**YOUR OBJECTIVE:** In the records below, find the line that contains "const group = new THREE.Group();" and the line that contains "head.scale.x = 1.03;". Set down exactly those lines and every line between them, and nothing more.

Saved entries
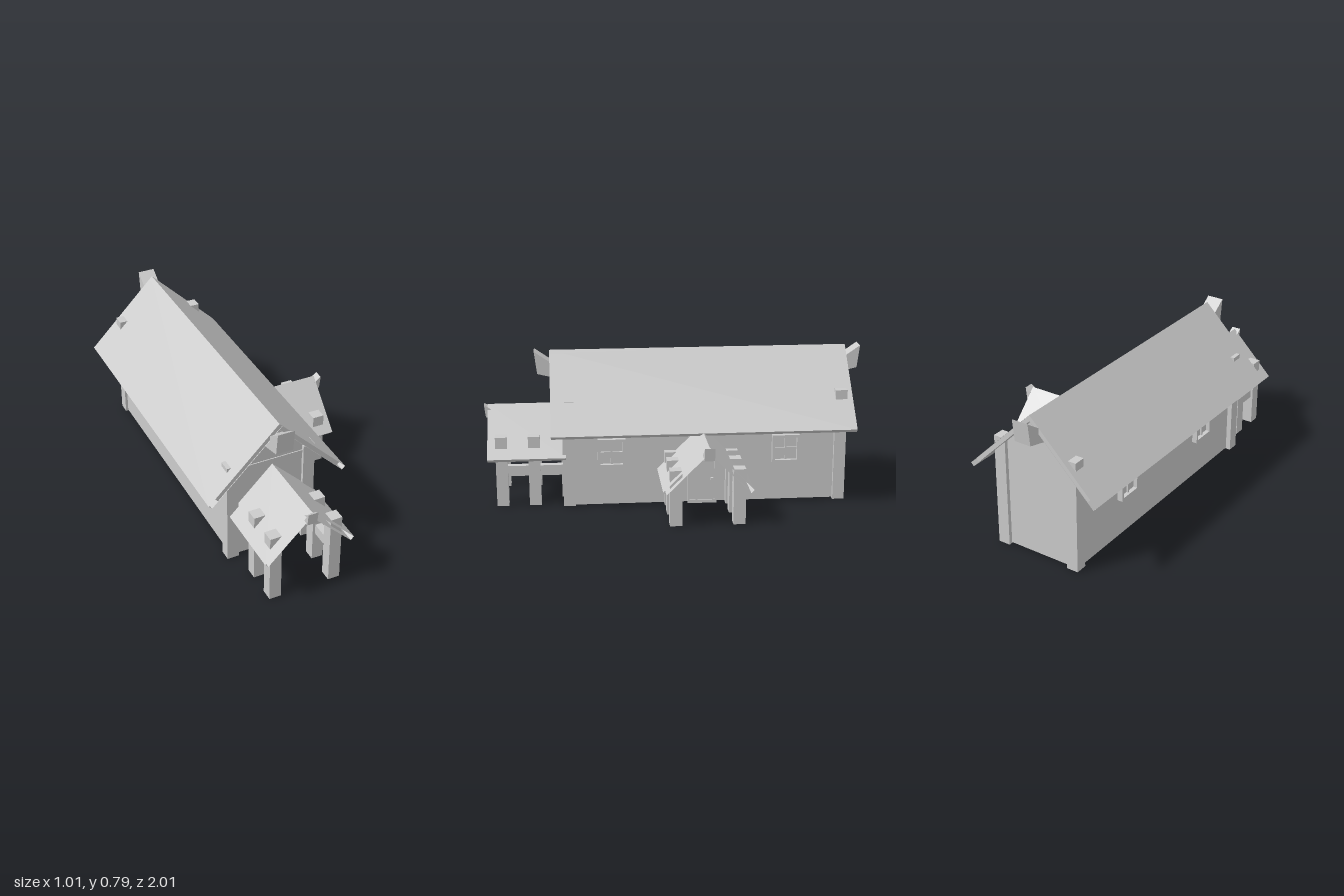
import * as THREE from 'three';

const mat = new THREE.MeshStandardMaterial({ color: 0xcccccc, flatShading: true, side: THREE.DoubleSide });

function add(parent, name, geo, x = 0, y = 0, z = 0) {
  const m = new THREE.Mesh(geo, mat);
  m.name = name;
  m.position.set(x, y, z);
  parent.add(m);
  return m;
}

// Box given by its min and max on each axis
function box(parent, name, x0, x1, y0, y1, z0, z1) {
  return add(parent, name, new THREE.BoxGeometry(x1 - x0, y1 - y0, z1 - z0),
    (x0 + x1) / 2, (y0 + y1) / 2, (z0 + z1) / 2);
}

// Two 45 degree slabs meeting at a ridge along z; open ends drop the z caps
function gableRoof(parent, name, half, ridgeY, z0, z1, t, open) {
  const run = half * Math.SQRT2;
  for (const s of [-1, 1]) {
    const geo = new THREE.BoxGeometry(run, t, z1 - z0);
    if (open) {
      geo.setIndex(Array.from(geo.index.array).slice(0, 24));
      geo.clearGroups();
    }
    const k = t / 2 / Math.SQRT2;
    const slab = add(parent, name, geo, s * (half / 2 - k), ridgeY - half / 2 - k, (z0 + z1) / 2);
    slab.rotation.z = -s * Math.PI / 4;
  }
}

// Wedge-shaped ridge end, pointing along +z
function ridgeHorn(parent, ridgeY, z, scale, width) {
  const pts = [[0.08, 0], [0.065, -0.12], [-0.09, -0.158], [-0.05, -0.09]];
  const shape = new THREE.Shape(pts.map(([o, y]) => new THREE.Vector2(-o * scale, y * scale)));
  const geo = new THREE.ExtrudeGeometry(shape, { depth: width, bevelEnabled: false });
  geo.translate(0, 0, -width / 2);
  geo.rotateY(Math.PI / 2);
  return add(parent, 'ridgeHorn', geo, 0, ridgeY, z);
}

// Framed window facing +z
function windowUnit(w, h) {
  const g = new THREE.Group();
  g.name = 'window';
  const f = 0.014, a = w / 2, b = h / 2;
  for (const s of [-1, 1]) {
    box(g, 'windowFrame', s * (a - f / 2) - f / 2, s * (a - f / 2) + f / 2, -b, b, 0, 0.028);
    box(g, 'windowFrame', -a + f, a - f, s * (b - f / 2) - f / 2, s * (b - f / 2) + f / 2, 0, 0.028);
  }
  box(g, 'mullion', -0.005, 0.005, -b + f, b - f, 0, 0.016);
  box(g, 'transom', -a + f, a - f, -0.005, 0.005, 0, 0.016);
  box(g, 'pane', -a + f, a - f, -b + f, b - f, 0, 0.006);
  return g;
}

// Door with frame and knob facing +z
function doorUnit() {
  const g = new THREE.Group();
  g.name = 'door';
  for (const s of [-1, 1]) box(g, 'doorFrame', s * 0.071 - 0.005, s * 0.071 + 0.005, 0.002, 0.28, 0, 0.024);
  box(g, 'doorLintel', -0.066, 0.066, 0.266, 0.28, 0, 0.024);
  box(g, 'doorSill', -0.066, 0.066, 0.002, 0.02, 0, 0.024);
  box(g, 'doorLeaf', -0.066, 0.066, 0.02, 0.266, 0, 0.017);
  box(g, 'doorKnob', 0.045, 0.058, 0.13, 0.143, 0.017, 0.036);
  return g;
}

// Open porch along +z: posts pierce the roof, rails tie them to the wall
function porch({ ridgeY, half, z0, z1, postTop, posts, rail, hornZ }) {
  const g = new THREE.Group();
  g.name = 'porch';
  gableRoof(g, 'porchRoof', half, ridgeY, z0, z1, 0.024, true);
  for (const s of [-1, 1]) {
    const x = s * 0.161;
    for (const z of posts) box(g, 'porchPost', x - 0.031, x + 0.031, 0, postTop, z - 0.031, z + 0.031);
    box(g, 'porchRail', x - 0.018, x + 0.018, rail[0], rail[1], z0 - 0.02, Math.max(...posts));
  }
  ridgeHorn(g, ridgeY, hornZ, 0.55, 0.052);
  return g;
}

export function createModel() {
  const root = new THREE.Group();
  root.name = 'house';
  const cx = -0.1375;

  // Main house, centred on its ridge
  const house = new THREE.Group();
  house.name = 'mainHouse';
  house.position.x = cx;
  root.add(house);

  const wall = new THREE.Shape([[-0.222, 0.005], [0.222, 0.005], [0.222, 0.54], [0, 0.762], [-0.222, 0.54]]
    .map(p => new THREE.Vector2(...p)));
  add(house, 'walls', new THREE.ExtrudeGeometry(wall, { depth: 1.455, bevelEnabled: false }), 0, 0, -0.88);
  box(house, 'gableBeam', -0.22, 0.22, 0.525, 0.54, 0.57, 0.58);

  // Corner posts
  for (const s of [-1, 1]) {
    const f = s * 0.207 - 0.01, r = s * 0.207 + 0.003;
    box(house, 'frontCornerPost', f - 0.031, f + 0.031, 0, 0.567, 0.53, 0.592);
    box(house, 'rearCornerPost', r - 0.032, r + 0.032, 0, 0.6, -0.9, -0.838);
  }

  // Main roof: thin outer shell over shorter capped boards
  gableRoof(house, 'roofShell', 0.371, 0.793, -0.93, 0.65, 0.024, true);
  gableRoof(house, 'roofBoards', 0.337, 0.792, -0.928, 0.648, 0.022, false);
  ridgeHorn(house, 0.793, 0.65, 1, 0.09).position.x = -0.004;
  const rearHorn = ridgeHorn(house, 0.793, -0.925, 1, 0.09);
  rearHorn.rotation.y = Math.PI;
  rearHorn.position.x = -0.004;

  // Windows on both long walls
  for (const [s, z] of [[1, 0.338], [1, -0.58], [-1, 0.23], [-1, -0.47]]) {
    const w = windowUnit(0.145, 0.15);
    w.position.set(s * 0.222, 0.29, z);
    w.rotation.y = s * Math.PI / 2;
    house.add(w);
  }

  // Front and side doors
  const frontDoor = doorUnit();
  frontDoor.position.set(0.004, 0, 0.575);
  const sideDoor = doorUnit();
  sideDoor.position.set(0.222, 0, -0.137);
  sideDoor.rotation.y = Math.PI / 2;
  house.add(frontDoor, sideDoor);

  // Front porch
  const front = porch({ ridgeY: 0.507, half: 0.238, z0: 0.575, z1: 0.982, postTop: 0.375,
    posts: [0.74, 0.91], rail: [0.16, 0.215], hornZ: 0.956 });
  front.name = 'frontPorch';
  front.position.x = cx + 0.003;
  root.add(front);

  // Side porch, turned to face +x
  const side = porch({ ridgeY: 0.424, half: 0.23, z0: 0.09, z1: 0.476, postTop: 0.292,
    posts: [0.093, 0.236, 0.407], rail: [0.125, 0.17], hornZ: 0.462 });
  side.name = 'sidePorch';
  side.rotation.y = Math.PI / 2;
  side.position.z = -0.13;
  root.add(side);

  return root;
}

--

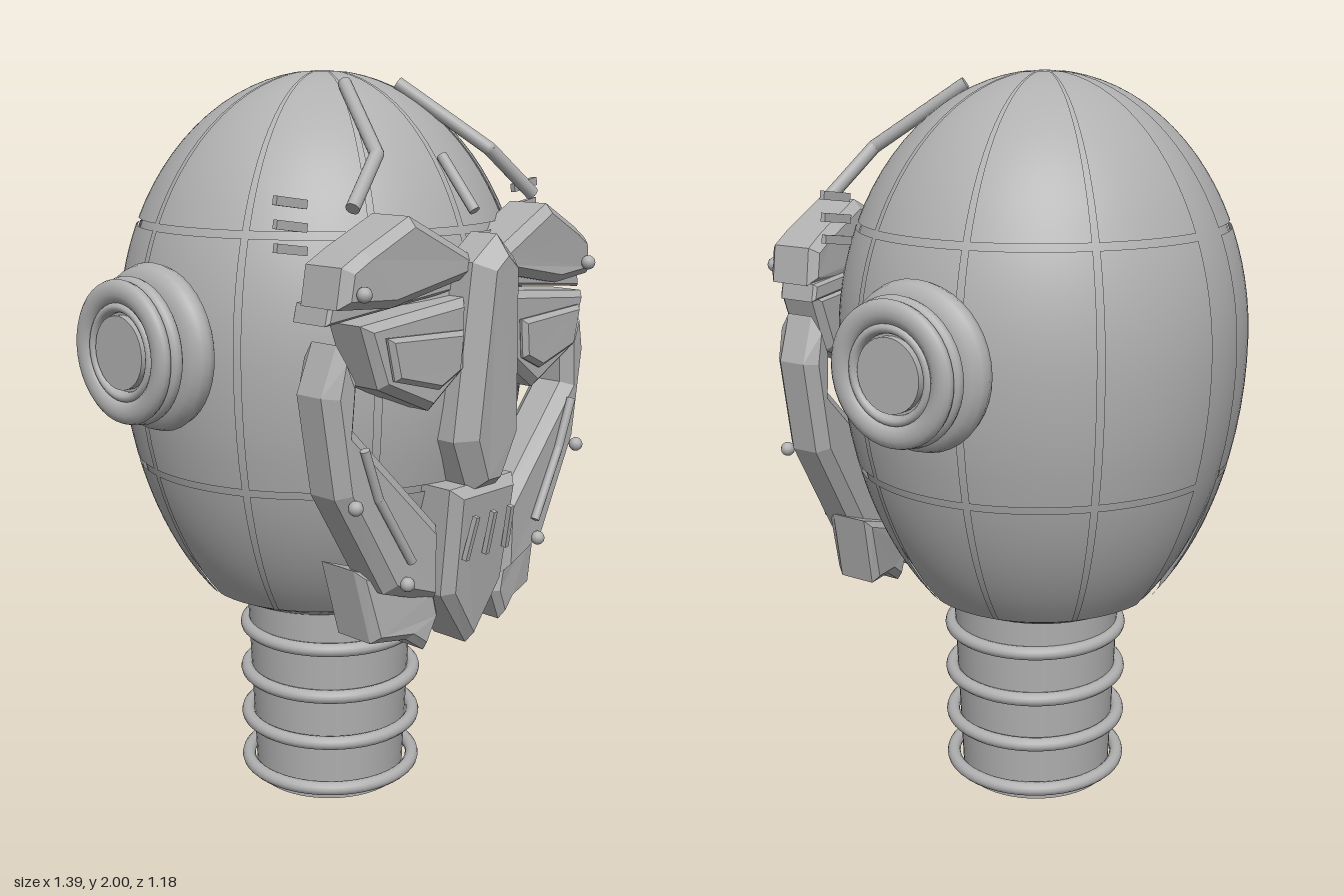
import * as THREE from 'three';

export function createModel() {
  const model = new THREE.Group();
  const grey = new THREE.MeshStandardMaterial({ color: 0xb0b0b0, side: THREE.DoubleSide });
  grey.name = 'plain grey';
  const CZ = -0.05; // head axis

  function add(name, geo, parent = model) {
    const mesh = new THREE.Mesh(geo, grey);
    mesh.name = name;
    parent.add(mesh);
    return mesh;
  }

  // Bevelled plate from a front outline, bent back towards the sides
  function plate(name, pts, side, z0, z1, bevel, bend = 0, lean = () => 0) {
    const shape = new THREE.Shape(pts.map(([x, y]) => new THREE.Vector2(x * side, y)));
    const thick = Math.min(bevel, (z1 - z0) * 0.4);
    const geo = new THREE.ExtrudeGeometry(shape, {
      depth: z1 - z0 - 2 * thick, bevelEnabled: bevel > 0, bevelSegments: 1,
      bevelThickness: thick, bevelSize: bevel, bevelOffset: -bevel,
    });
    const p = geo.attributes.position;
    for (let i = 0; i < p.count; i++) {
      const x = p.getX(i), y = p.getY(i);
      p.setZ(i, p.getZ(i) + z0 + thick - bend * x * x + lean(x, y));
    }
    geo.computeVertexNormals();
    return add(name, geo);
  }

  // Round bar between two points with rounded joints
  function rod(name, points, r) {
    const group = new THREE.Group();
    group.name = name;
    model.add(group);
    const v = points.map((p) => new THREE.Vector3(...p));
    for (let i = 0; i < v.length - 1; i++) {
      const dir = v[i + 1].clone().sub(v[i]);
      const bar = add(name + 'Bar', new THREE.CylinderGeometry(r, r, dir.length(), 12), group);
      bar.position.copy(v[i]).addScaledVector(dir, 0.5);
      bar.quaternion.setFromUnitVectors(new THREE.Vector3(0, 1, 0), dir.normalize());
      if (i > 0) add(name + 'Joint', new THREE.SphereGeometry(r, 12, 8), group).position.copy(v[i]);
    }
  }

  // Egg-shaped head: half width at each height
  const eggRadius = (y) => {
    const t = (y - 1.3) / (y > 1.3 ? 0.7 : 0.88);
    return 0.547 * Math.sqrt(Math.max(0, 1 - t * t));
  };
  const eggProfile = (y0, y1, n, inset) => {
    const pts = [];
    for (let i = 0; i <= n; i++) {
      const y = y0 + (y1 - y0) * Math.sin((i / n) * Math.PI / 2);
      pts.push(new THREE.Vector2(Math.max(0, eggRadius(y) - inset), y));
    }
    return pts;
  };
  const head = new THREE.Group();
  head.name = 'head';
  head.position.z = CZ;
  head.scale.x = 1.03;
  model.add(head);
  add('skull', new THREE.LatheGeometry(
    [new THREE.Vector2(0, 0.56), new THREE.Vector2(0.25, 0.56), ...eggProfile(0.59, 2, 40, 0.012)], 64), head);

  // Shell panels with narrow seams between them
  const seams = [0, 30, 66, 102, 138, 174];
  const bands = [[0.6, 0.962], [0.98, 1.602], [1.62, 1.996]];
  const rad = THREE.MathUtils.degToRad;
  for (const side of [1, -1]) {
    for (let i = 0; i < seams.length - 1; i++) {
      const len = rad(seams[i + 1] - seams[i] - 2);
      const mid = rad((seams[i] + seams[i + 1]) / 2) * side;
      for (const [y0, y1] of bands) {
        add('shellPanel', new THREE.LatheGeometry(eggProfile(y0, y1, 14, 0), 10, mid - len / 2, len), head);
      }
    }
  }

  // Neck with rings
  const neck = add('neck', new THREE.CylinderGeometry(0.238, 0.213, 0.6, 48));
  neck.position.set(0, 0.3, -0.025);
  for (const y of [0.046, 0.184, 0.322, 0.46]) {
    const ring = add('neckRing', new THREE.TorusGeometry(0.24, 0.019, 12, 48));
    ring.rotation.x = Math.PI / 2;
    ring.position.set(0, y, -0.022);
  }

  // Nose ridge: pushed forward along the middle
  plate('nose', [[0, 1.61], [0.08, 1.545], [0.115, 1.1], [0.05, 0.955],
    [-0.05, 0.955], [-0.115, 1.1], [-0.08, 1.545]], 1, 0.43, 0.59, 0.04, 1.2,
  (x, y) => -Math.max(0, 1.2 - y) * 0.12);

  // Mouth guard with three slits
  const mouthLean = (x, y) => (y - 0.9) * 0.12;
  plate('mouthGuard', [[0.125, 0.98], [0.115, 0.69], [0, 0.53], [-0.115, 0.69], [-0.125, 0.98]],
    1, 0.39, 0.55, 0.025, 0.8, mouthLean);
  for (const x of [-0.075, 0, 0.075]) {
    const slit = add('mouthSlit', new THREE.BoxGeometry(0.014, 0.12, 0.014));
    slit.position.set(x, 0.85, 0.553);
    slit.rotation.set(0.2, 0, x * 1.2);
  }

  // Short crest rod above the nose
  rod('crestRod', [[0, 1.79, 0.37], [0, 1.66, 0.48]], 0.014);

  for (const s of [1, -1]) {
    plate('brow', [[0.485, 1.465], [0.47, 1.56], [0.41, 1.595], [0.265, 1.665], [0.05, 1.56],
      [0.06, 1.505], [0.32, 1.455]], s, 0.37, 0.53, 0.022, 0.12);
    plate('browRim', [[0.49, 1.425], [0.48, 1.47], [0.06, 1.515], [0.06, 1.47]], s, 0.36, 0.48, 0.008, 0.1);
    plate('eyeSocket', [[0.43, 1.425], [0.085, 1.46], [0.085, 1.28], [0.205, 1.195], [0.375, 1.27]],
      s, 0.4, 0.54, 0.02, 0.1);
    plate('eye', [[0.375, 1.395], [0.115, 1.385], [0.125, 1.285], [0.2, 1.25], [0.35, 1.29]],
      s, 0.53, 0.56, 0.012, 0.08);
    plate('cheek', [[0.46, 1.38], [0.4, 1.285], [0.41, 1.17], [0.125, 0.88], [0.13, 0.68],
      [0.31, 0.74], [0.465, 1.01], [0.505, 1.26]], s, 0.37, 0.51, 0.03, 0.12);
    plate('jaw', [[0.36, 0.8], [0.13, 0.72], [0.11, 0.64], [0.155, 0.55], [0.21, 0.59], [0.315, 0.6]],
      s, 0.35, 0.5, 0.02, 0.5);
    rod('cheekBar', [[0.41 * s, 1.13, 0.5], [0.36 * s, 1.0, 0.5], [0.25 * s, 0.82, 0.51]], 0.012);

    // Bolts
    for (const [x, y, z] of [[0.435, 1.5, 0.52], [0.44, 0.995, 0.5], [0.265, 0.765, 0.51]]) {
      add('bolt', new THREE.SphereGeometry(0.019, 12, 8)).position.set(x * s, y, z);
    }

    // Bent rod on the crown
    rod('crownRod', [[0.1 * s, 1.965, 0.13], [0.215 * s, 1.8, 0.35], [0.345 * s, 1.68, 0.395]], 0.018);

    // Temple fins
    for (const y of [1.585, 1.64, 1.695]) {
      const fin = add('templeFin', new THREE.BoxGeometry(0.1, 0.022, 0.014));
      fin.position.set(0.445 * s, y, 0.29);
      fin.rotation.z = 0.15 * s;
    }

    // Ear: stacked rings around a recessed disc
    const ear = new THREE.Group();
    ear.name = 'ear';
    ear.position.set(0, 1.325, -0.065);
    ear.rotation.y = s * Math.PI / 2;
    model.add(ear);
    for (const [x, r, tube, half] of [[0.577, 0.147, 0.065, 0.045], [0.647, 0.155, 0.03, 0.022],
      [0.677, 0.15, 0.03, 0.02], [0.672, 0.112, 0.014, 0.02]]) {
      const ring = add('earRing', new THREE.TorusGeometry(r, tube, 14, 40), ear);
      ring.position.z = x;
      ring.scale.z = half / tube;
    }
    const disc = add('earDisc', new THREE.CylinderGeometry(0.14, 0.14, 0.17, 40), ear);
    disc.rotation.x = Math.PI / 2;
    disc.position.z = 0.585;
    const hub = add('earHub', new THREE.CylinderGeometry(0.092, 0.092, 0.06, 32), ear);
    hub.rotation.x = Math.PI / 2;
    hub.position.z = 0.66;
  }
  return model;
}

**TASK RESPONSE:**
    const group = new THREE.Group();
    group.name = name;
    model.add(group);
    const v = points.map((p) => new THREE.Vector3(...p));
    for (let i = 0; i < v.length - 1; i++) {
      const dir = v[i + 1].clone().sub(v[i]);
      const bar = add(name + 'Bar', new THREE.CylinderGeometry(r, r, dir.length(), 12), group);
      bar.position.copy(v[i]).addScaledVector(dir, 0.5);
      bar.quaternion.setFromUnitVectors(new THREE.Vector3(0, 1, 0), dir.normalize());
      if (i > 0) add(name + 'Joint', new THREE.SphereGeometry(r, 12, 8), group).position.copy(v[i]);
    }
  }

  // Egg-shaped head: half width at each height
  const eggRadius = (y) => {
    const t = (y - 1.3) / (y > 1.3 ? 0.7 : 0.88);
    return 0.547 * Math.sqrt(Math.max(0, 1 - t * t));
  };
  const eggProfile = (y0, y1, n, inset) => {
    const pts = [];
    for (let i = 0; i <= n; i++) {
      const y = y0 + (y1 - y0) * Math.sin((i / n) * Math.PI / 2);
      pts.push(new THREE.Vector2(Math.max(0, eggRadius(y) - inset), y));
    }
    return pts;
  };
  const head = new THREE.Group();
  head.name = 'head';
  head.position.z = CZ;
  head.scale.x = 1.03;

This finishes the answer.